(Extracted records)
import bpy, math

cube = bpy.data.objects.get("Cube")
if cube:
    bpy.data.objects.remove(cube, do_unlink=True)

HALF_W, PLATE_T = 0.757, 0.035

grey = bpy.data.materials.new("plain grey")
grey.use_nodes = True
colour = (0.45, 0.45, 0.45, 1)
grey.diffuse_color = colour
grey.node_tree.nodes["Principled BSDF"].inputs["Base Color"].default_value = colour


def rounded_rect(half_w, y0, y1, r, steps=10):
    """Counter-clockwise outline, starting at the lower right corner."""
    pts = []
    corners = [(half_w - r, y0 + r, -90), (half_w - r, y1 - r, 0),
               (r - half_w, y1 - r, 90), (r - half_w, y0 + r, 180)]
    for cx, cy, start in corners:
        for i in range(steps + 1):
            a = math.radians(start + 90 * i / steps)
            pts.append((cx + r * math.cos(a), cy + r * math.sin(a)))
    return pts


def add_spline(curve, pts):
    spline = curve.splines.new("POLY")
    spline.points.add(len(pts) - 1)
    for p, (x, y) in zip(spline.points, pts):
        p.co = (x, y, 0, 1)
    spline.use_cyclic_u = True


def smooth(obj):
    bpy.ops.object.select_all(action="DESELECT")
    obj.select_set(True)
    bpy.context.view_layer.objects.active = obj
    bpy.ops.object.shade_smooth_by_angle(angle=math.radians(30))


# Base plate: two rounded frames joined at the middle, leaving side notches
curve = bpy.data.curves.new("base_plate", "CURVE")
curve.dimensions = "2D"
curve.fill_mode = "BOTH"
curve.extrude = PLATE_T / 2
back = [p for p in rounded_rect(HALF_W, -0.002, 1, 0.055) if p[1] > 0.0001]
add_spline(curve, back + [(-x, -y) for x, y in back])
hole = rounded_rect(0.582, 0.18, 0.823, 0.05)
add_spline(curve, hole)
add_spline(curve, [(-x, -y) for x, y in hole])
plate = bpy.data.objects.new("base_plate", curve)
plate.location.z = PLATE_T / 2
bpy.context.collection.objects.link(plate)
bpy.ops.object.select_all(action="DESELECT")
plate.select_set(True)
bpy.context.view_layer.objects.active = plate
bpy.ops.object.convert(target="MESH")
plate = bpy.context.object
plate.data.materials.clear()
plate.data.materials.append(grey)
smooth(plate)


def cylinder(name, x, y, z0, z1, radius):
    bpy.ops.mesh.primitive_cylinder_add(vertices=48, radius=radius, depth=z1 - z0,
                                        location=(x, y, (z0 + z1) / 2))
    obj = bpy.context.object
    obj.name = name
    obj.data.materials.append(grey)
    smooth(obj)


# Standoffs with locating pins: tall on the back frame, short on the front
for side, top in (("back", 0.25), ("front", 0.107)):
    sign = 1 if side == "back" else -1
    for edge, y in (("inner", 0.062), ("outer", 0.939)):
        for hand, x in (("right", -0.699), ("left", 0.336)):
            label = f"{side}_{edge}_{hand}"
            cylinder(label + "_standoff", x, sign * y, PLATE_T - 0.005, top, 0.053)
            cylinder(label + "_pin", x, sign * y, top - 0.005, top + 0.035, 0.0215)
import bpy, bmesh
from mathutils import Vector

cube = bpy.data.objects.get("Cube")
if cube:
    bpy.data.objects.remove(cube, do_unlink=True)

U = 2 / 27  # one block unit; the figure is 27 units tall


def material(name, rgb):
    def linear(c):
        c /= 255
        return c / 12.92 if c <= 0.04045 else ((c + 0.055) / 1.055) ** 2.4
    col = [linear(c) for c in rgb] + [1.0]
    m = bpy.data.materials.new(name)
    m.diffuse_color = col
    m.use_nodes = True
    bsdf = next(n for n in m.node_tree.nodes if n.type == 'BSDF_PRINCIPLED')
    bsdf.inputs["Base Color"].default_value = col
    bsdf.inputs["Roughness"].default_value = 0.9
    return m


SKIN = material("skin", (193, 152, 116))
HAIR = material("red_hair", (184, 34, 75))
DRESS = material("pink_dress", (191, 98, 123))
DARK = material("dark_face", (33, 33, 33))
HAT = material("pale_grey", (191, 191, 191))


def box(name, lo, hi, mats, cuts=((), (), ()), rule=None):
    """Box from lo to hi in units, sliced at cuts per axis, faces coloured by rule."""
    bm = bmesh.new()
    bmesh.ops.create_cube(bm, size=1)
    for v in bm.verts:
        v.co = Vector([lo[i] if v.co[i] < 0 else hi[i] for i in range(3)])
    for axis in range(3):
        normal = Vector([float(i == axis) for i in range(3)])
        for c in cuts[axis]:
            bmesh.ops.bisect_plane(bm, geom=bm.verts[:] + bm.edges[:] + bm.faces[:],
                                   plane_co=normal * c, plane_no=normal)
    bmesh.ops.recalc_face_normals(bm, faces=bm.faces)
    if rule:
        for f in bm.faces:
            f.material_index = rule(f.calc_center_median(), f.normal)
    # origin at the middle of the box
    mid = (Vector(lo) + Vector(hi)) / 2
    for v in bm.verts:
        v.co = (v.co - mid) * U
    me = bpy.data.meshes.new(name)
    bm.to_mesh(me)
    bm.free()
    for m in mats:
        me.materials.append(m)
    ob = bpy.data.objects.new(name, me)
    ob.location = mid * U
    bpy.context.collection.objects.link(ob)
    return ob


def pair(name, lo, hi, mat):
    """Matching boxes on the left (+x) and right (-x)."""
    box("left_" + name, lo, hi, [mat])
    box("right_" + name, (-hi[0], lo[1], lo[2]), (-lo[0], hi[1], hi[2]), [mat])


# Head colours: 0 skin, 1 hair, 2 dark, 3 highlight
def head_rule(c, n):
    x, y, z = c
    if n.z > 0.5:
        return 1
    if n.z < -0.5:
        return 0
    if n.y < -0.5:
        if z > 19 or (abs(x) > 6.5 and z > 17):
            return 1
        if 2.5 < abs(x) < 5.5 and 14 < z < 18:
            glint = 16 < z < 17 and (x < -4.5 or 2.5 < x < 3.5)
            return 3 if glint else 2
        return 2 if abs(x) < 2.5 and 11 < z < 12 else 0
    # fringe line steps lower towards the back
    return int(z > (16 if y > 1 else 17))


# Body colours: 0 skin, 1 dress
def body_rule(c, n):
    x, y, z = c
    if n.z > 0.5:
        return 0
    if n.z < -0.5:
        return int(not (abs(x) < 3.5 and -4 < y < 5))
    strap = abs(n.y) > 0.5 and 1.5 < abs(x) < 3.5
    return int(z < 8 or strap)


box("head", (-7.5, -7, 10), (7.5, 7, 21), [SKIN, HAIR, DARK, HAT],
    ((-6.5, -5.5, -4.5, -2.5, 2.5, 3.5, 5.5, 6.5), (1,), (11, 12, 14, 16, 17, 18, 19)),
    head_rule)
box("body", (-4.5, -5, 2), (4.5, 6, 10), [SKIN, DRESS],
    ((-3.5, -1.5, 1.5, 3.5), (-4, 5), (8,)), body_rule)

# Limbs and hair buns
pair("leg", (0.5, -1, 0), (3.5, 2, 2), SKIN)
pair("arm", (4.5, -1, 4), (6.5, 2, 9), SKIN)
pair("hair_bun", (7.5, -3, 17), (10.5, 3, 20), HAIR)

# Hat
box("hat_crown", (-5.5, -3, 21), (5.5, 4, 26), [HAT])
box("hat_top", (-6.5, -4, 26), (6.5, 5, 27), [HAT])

# EXERCISE BRIEF
All of the records go in your answer, copied exactly.

# RESPONSE TO THE TASK
import bpy, math

cube = bpy.data.objects.get("Cube")
if cube:
    bpy.data.objects.remove(cube, do_unlink=True)

HALF_W, PLATE_T = 0.757, 0.035

grey = bpy.data.materials.new("plain grey")
grey.use_nodes = True
colour = (0.45, 0.45, 0.45, 1)
grey.diffuse_color = colour
grey.node_tree.nodes["Principled BSDF"].inputs["Base Color"].default_value = colour


def rounded_rect(half_w, y0, y1, r, steps=10):
    """Counter-clockwise outline, starting at the lower right corner."""
    pts = []
    corners = [(half_w - r, y0 + r, -90), (half_w - r, y1 - r, 0),
               (r - half_w, y1 - r, 90), (r - half_w, y0 + r, 180)]
    for cx, cy, start in corners:
        for i in range(steps + 1):
            a = math.radians(start + 90 * i / steps)
            pts.append((cx + r * math.cos(a), cy + r * math.sin(a)))
    return pts


def add_spline(curve, pts):
    spline = curve.splines.new("POLY")
    spline.points.add(len(pts) - 1)
    for p, (x, y) in zip(spline.points, pts):
        p.co = (x, y, 0, 1)
    spline.use_cyclic_u = True


def smooth(obj):
    bpy.ops.object.select_all(action="DESELECT")
    obj.select_set(True)
    bpy.context.view_layer.objects.active = obj
    bpy.ops.object.shade_smooth_by_angle(angle=math.radians(30))


# Base plate: two rounded frames joined at the middle, leaving side notches
curve = bpy.data.curves.new("base_plate", "CURVE")
curve.dimensions = "2D"
curve.fill_mode = "BOTH"
curve.extrude = PLATE_T / 2
back = [p for p in rounded_rect(HALF_W, -0.002, 1, 0.055) if p[1] > 0.0001]
add_spline(curve, back + [(-x, -y) for x, y in back])
hole = rounded_rect(0.582, 0.18, 0.823, 0.05)
add_spline(curve, hole)
add_spline(curve, [(-x, -y) for x, y in hole])
plate = bpy.data.objects.new("base_plate", curve)
plate.location.z = PLATE_T / 2
bpy.context.collection.objects.link(plate)
bpy.ops.object.select_all(action="DESELECT")
plate.select_set(True)
bpy.context.view_layer.objects.active = plate
bpy.ops.object.convert(target="MESH")
plate = bpy.context.object
plate.data.materials.clear()
plate.data.materials.append(grey)
smooth(plate)


def cylinder(name, x, y, z0, z1, radius):
    bpy.ops.mesh.primitive_cylinder_add(vertices=48, radius=radius, depth=z1 - z0,
                                        location=(x, y, (z0 + z1) / 2))
    obj = bpy.context.object
    obj.name = name
    obj.data.materials.append(grey)
    smooth(obj)


# Standoffs with locating pins: tall on the back frame, short on the front
for side, top in (("back", 0.25), ("front", 0.107)):
    sign = 1 if side == "back" else -1
    for edge, y in (("inner", 0.062), ("outer", 0.939)):
        for hand, x in (("right", -0.699), ("left", 0.336)):
            label = f"{side}_{edge}_{hand}"
            cylinder(label + "_standoff", x, sign * y, PLATE_T - 0.005, top, 0.053)
            cylinder(label + "_pin", x, sign * y, top - 0.005, top + 0.035, 0.0215)
import bpy, bmesh
from mathutils import Vector

cube = bpy.data.objects.get("Cube")
if cube:
    bpy.data.objects.remove(cube, do_unlink=True)

U = 2 / 27  # one block unit; the figure is 27 units tall


def material(name, rgb):
    def linear(c):
        c /= 255
        return c / 12.92 if c <= 0.04045 else ((c + 0.055) / 1.055) ** 2.4
    col = [linear(c) for c in rgb] + [1.0]
    m = bpy.data.materials.new(name)
    m.diffuse_color = col
    m.use_nodes = True
    bsdf = next(n for n in m.node_tree.nodes if n.type == 'BSDF_PRINCIPLED')
    bsdf.inputs["Base Color"].default_value = col
    bsdf.inputs["Roughness"].default_value = 0.9
    return m


SKIN = material("skin", (193, 152, 116))
HAIR = material("red_hair", (184, 34, 75))
DRESS = material("pink_dress", (191, 98, 123))
DARK = material("dark_face", (33, 33, 33))
HAT = material("pale_grey", (191, 191, 191))


def box(name, lo, hi, mats, cuts=((), (), ()), rule=None):
    """Box from lo to hi in units, sliced at cuts per axis, faces coloured by rule."""
    bm = bmesh.new()
    bmesh.ops.create_cube(bm, size=1)
    for v in bm.verts:
        v.co = Vector([lo[i] if v.co[i] < 0 else hi[i] for i in range(3)])
    for axis in range(3):
        normal = Vector([float(i == axis) for i in range(3)])
        for c in cuts[axis]:
            bmesh.ops.bisect_plane(bm, geom=bm.verts[:] + bm.edges[:] + bm.faces[:],
                                   plane_co=normal * c, plane_no=normal)
    bmesh.ops.recalc_face_normals(bm, faces=bm.faces)
    if rule:
        for f in bm.faces:
            f.material_index = rule(f.calc_center_median(), f.normal)
    # origin at the middle of the box
    mid = (Vector(lo) + Vector(hi)) / 2
    for v in bm.verts:
        v.co = (v.co - mid) * U
    me = bpy.data.meshes.new(name)
    bm.to_mesh(me)
    bm.free()
    for m in mats:
        me.materials.append(m)
    ob = bpy.data.objects.new(name, me)
    ob.location = mid * U
    bpy.context.collection.objects.link(ob)
    return ob


def pair(name, lo, hi, mat):
    """Matching boxes on the left (+x) and right (-x)."""
    box("left_" + name, lo, hi, [mat])
    box("right_" + name, (-hi[0], lo[1], lo[2]), (-lo[0], hi[1], hi[2]), [mat])


# Head colours: 0 skin, 1 hair, 2 dark, 3 highlight
def head_rule(c, n):
    x, y, z = c
    if n.z > 0.5:
        return 1
    if n.z < -0.5:
        return 0
    if n.y < -0.5:
        if z > 19 or (abs(x) > 6.5 and z > 17):
            return 1
        if 2.5 < abs(x) < 5.5 and 14 < z < 18:
            glint = 16 < z < 17 and (x < -4.5 or 2.5 < x < 3.5)
            return 3 if glint else 2
        return 2 if abs(x) < 2.5 and 11 < z < 12 else 0
    # fringe line steps lower towards the back
    return int(z > (16 if y > 1 else 17))


# Body colours: 0 skin, 1 dress
def body_rule(c, n):
    x, y, z = c
    if n.z > 0.5:
        return 0
    if n.z < -0.5:
        return int(not (abs(x) < 3.5 and -4 < y < 5))
    strap = abs(n.y) > 0.5 and 1.5 < abs(x) < 3.5
    return int(z < 8 or strap)


box("head", (-7.5, -7, 10), (7.5, 7, 21), [SKIN, HAIR, DARK, HAT],
    ((-6.5, -5.5, -4.5, -2.5, 2.5, 3.5, 5.5, 6.5), (1,), (11, 12, 14, 16, 17, 18, 19)),
    head_rule)
box("body", (-4.5, -5, 2), (4.5, 6, 10), [SKIN, DRESS],
    ((-3.5, -1.5, 1.5, 3.5), (-4, 5), (8,)), body_rule)

# Limbs and hair buns
pair("leg", (0.5, -1, 0), (3.5, 2, 2), SKIN)
pair("arm", (4.5, -1, 4), (6.5, 2, 9), SKIN)
pair("hair_bun", (7.5, -3, 17), (10.5, 3, 20), HAIR)

# Hat
box("hat_crown", (-5.5, -3, 21), (5.5, 4, 26), [HAT])
box("hat_top", (-6.5, -4, 26), (6.5, 5, 27), [HAT])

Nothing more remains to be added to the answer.